- [Instructions to follow] Where the string "geom" shows up in a line of the records, copy that line.
==================================================
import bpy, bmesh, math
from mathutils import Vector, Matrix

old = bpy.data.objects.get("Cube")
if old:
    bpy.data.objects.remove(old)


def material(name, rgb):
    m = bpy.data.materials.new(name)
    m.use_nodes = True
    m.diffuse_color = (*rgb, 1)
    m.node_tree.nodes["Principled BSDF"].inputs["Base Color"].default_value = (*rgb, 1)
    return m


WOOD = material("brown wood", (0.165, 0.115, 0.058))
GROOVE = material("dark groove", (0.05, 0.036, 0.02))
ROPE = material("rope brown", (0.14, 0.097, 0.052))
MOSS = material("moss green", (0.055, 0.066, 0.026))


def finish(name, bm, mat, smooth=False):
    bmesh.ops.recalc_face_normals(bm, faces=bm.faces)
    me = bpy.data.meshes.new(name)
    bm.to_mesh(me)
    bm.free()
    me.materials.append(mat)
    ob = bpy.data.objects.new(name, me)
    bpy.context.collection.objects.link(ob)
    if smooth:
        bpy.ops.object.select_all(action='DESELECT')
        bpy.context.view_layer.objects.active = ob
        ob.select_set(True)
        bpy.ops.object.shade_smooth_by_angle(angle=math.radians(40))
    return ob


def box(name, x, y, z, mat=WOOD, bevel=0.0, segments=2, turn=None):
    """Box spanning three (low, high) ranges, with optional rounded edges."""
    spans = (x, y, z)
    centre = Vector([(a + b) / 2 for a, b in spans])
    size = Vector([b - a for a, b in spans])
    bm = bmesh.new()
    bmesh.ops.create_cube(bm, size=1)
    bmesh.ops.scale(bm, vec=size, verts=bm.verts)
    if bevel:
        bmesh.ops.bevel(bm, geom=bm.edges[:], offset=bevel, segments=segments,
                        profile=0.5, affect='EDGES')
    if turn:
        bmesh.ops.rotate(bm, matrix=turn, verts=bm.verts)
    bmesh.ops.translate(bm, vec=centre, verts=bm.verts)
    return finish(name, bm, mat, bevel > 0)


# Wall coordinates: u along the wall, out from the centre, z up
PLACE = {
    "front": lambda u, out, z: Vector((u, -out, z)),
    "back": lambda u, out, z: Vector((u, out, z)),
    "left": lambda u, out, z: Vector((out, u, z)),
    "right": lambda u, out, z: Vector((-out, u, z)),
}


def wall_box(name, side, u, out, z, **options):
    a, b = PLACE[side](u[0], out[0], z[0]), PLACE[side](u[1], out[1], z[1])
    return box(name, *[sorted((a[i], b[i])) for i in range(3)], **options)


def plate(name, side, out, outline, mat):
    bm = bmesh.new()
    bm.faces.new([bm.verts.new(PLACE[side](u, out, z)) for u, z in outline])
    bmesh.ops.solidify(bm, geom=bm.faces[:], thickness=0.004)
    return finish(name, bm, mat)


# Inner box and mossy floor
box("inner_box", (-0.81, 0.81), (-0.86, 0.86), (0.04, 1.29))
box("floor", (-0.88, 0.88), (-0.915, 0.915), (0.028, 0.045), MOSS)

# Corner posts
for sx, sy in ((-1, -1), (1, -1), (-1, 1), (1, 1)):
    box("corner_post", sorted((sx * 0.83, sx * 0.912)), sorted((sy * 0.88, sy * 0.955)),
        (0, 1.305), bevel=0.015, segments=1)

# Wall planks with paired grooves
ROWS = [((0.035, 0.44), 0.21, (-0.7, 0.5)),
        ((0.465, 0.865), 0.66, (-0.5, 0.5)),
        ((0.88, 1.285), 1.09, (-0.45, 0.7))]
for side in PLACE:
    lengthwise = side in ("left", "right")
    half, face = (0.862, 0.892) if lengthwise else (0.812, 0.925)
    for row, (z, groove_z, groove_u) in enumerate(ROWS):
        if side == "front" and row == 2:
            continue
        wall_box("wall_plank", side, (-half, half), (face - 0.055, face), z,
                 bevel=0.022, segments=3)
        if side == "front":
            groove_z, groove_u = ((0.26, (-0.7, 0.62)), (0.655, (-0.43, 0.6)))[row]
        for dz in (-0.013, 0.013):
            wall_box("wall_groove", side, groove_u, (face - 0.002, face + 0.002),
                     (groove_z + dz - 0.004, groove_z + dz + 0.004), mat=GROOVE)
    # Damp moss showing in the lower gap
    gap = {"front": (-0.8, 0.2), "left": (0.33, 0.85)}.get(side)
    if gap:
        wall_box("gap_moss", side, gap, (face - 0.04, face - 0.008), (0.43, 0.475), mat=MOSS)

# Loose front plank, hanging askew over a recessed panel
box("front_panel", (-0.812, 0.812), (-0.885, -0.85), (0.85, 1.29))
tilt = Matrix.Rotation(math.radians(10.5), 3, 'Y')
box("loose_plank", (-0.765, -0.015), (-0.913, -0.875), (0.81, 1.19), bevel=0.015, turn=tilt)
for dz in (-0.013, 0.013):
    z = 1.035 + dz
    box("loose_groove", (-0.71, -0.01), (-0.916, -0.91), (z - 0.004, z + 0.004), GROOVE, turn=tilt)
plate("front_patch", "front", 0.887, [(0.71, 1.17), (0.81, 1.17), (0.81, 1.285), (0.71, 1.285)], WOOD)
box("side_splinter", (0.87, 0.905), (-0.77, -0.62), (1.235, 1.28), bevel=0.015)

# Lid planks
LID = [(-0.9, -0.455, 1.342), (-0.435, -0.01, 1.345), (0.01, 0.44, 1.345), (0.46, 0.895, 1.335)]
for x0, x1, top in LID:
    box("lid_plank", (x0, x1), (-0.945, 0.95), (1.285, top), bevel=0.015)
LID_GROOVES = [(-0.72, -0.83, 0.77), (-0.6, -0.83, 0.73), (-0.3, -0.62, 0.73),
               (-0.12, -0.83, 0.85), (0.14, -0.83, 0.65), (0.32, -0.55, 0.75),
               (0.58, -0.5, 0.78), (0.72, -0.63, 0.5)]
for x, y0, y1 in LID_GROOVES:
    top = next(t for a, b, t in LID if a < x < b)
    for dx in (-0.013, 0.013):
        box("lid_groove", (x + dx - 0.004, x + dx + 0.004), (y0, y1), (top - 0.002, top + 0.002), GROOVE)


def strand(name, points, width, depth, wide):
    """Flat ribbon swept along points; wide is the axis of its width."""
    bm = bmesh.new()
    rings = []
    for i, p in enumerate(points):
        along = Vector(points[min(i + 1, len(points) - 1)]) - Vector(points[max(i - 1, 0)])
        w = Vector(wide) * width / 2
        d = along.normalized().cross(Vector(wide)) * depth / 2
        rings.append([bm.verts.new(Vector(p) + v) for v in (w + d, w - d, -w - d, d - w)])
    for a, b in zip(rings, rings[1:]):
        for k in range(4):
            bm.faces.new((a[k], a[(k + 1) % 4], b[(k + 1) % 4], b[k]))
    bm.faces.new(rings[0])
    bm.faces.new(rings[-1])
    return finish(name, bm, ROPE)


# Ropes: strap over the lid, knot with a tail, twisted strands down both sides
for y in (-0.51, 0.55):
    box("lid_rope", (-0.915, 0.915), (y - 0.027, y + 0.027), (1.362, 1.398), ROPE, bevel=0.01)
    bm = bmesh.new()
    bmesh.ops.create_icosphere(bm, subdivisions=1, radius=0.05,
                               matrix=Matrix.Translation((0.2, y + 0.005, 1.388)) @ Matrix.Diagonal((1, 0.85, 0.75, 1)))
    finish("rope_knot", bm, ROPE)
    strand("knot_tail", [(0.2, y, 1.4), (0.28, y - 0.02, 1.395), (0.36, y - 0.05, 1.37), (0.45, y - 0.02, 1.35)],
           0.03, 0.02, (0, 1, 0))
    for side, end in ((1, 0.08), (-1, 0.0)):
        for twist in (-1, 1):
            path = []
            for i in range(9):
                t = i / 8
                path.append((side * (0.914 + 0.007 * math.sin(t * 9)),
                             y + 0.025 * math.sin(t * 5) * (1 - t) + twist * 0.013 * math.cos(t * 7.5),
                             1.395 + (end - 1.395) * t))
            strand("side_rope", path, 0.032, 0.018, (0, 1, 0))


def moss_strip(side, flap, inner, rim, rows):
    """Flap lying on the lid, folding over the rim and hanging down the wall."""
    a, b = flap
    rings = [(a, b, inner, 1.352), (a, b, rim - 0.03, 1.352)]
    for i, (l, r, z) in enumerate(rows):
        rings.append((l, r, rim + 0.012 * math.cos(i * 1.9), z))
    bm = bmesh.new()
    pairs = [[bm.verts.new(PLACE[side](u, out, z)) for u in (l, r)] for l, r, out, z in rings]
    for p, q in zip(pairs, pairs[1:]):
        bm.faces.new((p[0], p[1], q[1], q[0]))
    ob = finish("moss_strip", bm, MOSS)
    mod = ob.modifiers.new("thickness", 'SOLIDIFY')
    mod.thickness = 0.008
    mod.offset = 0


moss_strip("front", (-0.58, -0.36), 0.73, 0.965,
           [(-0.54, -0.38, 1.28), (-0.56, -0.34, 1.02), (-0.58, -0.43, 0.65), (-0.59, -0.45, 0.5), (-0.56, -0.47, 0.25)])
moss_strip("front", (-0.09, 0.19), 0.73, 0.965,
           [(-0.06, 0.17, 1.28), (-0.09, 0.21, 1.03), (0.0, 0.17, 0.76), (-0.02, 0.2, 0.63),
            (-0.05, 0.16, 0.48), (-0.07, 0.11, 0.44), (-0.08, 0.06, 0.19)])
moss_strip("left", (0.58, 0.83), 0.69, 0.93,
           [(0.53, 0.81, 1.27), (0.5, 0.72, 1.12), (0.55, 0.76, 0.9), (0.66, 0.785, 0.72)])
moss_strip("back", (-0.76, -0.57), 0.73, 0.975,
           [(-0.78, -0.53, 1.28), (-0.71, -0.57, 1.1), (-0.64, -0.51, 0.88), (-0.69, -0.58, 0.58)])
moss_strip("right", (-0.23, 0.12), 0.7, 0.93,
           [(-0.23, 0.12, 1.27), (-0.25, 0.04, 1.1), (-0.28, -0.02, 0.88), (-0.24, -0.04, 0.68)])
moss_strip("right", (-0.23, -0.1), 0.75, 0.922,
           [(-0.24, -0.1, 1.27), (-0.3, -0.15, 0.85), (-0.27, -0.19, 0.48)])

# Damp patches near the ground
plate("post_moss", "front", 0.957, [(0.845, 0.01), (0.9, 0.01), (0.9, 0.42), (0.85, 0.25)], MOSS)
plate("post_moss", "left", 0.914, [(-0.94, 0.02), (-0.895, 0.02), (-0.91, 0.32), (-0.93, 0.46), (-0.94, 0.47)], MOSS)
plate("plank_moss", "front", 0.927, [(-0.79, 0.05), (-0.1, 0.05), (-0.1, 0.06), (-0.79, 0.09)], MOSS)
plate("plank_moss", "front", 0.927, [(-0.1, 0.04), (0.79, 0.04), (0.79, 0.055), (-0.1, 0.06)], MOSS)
==================================================
- [Solution to this exercise]
        bmesh.ops.bevel(bm, geom=bm.edges[:], offset=bevel, segments=segments,
    bmesh.ops.solidify(bm, geom=bm.faces[:], thickness=0.004)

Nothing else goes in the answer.